The Neversphere: Given that you’ve somewhat entered new sonic territory, is there a particular moment on the record – a full song, or a specific riff, or even a few bars, that you’re the most excited – or even nervous – for fans to hear?
Alex: Always Leaving. I wrote that song and I’m just curious…It’s a departure from what fans would expect from Mayday Parade. I’m curious to hear. I was looking at comments today from Never Sure and I was reminded ‘Oh, maybe I shouldn’t read these comments. Maybe my skin is a little too thin still after a decade of doing this’ But, I don’t know, I’m very curious to see how Always Leaving goes down.

The Neversphere: I recently started a new relationship, and I sent her Piece Of Your Heart as a song to show how I felt. Now that song has kind of become our song together. Mayday Parade is very much one of those bands. You aren’t just releasing a 3-and-a-half-minute song, you release songs that will go on to soundtrack big moments for your fans. Is that something that messes with you when you’re writing them?
Alex: I can’t speak for the rest of the band, but in my personal experience – No. Or at least I like to think no. I’m more focused with it being my soundtrack, so to speak. It’s incredible, and the way that you put that was so cool, but it’s interesting; I can only really focus on the way I think about the song. If that makes any sense…Basically, I think it’s important to not censor yourself and to keep that filter as open as possible. The reason I try to avoid thinking ‘What will people think of this’ is because that starts to put a filter on things, that may or may not exist, or may or may not be accurate.

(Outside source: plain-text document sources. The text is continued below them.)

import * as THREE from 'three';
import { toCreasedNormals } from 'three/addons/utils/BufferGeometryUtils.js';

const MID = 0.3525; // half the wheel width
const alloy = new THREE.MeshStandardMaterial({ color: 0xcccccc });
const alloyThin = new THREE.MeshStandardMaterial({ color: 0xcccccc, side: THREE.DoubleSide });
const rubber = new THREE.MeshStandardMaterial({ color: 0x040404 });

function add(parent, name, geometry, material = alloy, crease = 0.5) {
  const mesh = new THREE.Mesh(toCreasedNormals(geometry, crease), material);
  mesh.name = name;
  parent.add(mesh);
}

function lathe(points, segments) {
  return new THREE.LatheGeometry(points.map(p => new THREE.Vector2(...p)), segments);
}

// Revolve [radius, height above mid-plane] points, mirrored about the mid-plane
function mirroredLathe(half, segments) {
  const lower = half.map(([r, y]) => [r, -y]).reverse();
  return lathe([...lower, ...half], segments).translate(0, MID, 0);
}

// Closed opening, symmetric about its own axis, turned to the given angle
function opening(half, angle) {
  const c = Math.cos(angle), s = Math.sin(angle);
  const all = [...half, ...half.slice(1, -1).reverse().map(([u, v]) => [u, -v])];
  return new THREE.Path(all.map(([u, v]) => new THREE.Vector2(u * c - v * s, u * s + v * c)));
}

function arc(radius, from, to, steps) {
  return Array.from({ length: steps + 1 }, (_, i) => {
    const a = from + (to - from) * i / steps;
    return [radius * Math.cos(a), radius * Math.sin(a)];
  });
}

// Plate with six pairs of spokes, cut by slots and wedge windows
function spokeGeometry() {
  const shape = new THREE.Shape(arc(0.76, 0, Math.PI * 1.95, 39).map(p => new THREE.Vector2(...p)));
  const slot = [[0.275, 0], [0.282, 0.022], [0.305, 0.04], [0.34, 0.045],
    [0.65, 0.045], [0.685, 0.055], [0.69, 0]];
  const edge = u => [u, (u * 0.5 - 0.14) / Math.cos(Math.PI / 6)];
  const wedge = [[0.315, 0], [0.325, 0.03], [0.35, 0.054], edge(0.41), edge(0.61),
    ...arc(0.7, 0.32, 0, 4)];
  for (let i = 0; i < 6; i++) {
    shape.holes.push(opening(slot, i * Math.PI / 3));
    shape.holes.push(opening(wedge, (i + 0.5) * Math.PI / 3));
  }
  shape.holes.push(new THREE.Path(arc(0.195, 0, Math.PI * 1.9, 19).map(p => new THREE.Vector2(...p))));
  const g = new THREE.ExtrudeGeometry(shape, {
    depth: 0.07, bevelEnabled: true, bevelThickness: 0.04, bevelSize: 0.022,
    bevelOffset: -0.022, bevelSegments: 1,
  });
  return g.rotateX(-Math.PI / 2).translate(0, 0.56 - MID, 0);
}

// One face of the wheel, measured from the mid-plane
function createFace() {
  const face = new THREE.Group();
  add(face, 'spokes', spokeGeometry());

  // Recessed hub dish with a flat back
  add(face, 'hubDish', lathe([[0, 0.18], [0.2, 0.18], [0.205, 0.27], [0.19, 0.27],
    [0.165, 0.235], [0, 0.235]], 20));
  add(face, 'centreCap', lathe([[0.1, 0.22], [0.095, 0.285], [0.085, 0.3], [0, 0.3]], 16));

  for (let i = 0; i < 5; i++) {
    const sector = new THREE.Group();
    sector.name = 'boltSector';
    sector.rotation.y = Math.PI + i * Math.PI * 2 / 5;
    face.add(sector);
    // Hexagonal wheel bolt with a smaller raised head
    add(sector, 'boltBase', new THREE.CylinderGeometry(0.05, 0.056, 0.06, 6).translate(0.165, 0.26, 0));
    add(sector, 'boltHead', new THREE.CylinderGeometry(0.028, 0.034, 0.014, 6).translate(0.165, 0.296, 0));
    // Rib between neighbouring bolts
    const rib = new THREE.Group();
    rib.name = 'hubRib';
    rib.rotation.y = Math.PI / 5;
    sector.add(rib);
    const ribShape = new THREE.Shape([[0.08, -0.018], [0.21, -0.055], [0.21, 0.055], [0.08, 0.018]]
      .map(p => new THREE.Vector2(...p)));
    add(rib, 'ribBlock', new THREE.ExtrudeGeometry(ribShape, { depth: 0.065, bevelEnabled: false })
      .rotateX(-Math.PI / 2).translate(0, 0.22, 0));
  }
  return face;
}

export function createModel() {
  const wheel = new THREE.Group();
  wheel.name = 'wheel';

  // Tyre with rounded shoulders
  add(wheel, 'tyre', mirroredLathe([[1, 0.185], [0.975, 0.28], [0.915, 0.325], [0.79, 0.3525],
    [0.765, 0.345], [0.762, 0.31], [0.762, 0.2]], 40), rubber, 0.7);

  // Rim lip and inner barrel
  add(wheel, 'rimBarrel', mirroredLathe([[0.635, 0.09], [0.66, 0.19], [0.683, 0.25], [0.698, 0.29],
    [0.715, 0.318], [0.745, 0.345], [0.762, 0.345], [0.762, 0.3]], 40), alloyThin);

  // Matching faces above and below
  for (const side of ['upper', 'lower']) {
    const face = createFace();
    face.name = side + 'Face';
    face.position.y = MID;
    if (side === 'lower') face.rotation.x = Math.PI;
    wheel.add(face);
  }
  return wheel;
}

In my experience, from what I’ve seen, people to feel something in your music. People can tell when it’s faked or phoned in. When you start putting that filter up, and having that view on things, it starts to colour everything, and dull everything. Everything becomes a lot less genuine. I’d be curious to pick Derek and Jake and everyone else’s brain about it because everyone has their own way of thinking about things.

I think there’s something to be said about raw, unfiltered emotion.

Let me put it to you like this. Not long ago, when we were doing the 10-year Anniversary tour for A Lesson In Romantics, we were with Zack and Kenneth who recorded that album and recorded a lot of Sunnyland too. Kenneth said to me, and I’ll never forget it. Easily one of our most popular songs to date is Miserable At Best. Kenneth was saying had we of known that Miserable was going to be the ‘hit’ or our biggest song, we would have done so much more to that song. We would have added all these strings, probably scrutinised every aspect of it and that would have probably killed it. All that filtering would suck it of any authenticity. The worst thing you can do when you’re creating is over think things.
The Neversphere: When are you guys in town to perform Sunnyland for your Australian fans? It’s been a minute since the 10th-anniversary tour.
Alex: Oh, not soon enough. Hopefully, we’ll be there very soon. We’re hammering all that out now as we speak. Everyone in the band, we all love Australia and touring there so much. I’m excited to come back as soon as I can…

…It’ll happen, I’m not sure when, but soon.